### DATA PROVIDED
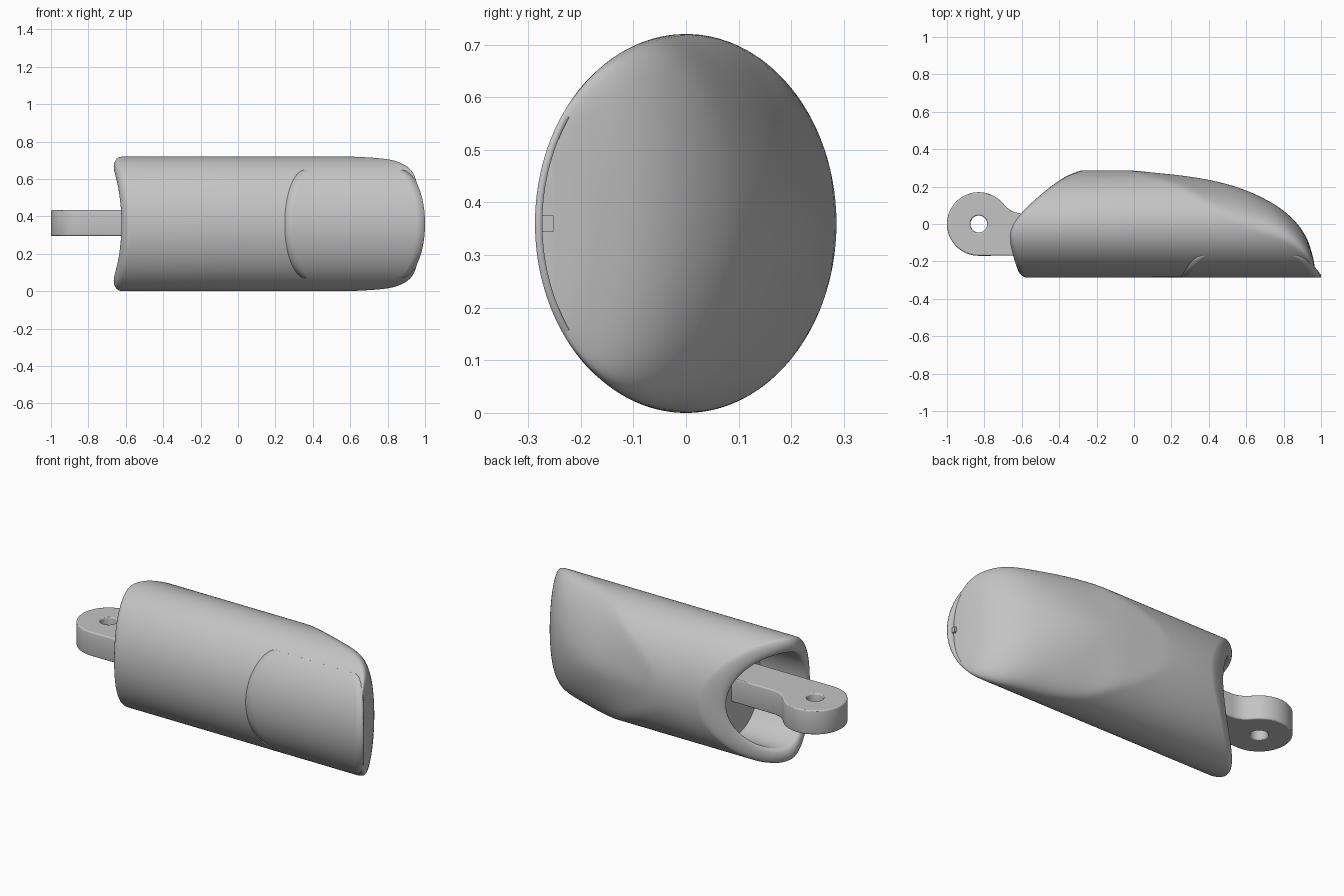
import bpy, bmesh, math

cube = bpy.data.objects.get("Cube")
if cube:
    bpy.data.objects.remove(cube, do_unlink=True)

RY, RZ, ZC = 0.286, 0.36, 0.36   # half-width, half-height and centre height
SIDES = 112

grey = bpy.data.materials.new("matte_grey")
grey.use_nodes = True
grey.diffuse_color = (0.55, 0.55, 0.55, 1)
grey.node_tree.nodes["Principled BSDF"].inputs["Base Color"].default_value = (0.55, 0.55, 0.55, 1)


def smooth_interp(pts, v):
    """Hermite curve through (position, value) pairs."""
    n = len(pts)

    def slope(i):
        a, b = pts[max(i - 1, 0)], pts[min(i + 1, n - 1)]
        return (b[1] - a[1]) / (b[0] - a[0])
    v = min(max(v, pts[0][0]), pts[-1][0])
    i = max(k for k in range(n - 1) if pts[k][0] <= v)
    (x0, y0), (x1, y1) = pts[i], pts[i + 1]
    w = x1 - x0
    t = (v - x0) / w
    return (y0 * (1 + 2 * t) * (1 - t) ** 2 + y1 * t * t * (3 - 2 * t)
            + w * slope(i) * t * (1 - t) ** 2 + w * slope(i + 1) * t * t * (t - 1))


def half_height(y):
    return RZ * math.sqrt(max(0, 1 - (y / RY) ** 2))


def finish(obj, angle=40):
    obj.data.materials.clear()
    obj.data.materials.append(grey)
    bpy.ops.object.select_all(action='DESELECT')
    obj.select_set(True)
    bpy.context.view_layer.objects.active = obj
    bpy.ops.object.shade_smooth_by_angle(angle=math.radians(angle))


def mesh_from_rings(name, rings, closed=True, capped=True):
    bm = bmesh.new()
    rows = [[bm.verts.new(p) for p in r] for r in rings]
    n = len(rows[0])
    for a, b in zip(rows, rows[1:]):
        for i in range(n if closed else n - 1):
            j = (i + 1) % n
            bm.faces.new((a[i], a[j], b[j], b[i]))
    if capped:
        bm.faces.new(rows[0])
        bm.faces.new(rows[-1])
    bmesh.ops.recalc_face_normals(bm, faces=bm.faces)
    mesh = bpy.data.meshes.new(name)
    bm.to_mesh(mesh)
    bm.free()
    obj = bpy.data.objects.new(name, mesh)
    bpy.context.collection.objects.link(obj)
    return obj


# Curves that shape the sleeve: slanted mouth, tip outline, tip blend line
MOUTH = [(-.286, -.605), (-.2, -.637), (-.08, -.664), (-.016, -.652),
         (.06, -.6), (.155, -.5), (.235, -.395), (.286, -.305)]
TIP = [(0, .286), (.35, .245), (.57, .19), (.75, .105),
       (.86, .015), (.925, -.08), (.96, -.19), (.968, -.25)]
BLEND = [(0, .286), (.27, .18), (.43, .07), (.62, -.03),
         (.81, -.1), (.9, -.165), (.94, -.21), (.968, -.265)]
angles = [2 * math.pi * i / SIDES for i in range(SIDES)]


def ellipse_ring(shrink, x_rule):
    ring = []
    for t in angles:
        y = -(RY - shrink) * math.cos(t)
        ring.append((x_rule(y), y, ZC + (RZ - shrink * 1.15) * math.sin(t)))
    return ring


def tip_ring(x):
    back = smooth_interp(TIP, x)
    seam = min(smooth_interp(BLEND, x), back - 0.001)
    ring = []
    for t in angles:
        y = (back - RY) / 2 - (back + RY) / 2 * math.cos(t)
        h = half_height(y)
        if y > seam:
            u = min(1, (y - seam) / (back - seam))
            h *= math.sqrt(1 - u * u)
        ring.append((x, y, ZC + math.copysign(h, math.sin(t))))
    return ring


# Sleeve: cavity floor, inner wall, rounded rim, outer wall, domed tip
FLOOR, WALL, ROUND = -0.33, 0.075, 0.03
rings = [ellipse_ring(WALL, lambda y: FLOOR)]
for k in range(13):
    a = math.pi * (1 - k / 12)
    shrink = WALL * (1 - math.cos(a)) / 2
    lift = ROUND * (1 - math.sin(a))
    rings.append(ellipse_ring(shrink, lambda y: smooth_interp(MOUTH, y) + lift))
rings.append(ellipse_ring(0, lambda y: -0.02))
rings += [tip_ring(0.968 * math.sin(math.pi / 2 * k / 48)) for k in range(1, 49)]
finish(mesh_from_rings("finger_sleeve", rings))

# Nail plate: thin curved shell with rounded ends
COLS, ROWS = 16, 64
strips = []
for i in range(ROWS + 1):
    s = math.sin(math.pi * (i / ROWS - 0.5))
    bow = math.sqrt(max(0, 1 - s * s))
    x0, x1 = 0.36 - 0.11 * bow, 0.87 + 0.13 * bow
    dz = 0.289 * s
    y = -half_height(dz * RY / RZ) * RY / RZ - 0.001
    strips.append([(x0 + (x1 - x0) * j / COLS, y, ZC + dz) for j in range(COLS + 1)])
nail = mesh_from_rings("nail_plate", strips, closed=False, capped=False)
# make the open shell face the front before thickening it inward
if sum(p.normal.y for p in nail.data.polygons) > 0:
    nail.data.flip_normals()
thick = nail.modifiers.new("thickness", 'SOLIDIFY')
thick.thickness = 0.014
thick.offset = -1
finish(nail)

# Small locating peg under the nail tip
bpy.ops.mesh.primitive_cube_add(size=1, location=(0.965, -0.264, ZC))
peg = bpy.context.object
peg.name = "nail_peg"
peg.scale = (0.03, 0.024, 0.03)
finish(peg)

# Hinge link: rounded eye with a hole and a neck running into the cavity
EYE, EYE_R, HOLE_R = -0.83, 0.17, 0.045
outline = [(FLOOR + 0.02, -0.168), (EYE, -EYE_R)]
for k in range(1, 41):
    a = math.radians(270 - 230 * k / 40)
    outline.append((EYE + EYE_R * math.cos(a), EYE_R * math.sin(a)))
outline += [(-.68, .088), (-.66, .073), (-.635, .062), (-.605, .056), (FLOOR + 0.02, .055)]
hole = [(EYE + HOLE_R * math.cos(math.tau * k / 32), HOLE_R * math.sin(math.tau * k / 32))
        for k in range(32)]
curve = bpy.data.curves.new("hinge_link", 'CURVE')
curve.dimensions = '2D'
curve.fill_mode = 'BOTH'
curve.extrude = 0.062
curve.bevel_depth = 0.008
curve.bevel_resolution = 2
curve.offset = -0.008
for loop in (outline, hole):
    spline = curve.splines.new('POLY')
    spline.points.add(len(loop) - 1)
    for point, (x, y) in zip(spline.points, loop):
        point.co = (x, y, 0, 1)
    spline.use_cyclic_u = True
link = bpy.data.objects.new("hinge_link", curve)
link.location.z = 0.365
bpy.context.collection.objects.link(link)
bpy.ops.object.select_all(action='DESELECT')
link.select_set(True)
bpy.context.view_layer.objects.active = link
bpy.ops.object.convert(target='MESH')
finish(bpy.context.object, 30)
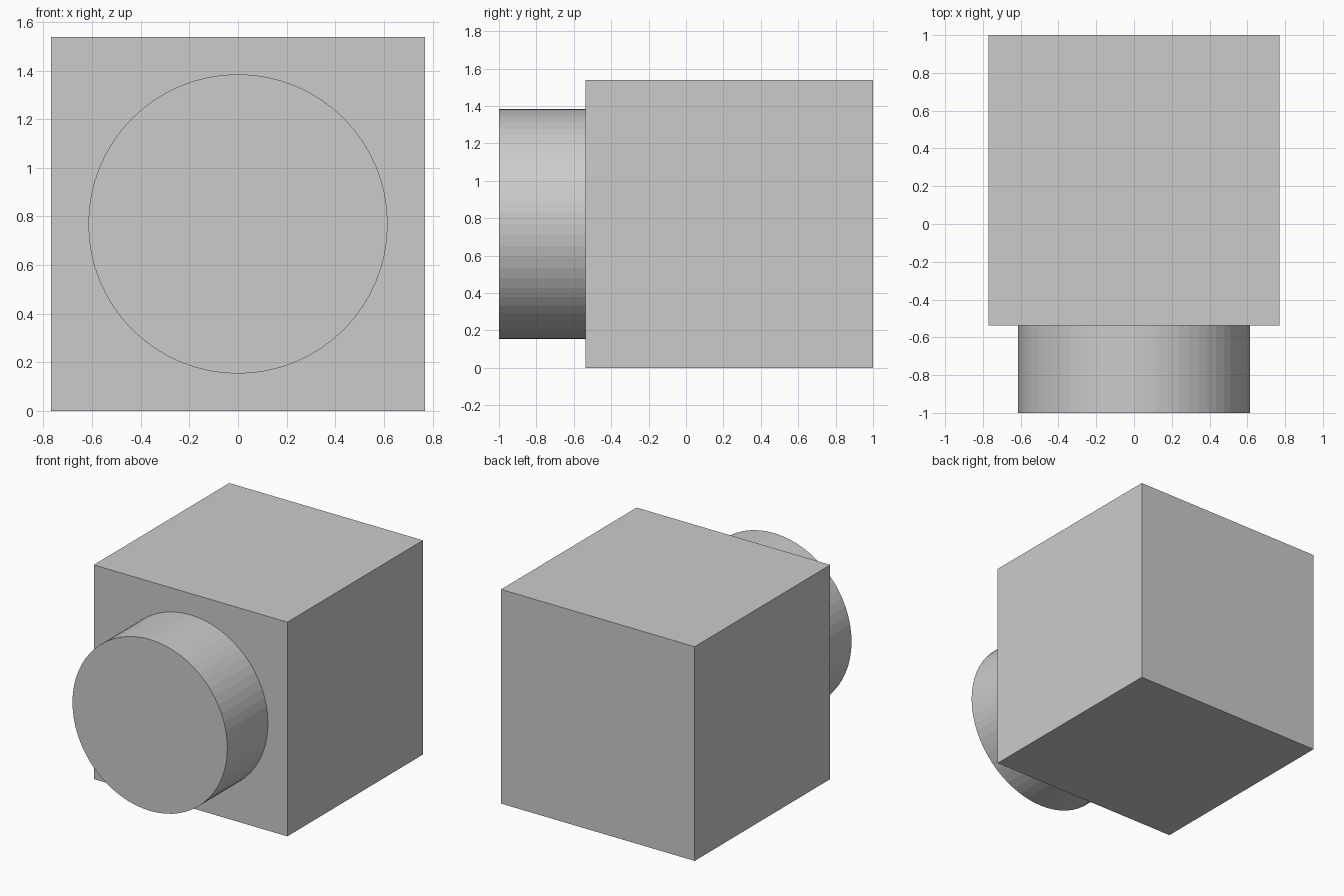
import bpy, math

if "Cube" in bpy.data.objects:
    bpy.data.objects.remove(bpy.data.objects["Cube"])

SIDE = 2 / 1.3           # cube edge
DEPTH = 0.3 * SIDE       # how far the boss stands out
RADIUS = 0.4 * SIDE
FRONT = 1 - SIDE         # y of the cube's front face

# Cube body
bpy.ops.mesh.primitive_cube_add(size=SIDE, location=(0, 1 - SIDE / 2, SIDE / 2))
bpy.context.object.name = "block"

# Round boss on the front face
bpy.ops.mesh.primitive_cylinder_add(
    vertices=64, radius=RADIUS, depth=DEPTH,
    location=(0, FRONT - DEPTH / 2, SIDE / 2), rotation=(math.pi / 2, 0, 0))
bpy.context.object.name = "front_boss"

### WHAT THE TASK ASKS
Start at the line with "DEPTH = 0.3". Give that line and every line after it again, word for word, through the last line above.

### RESPONSE AREA
DEPTH = 0.3 * SIDE       # how far the boss stands out
RADIUS = 0.4 * SIDE
FRONT = 1 - SIDE         # y of the cube's front face

# Cube body
bpy.ops.mesh.primitive_cube_add(size=SIDE, location=(0, 1 - SIDE / 2, SIDE / 2))
bpy.context.object.name = "block"

# Round boss on the front face
bpy.ops.mesh.primitive_cylinder_add(
    vertices=64, radius=RADIUS, depth=DEPTH,
    location=(0, FRONT - DEPTH / 2, SIDE / 2), rotation=(math.pi / 2, 0, 0))
bpy.context.object.name = "front_boss"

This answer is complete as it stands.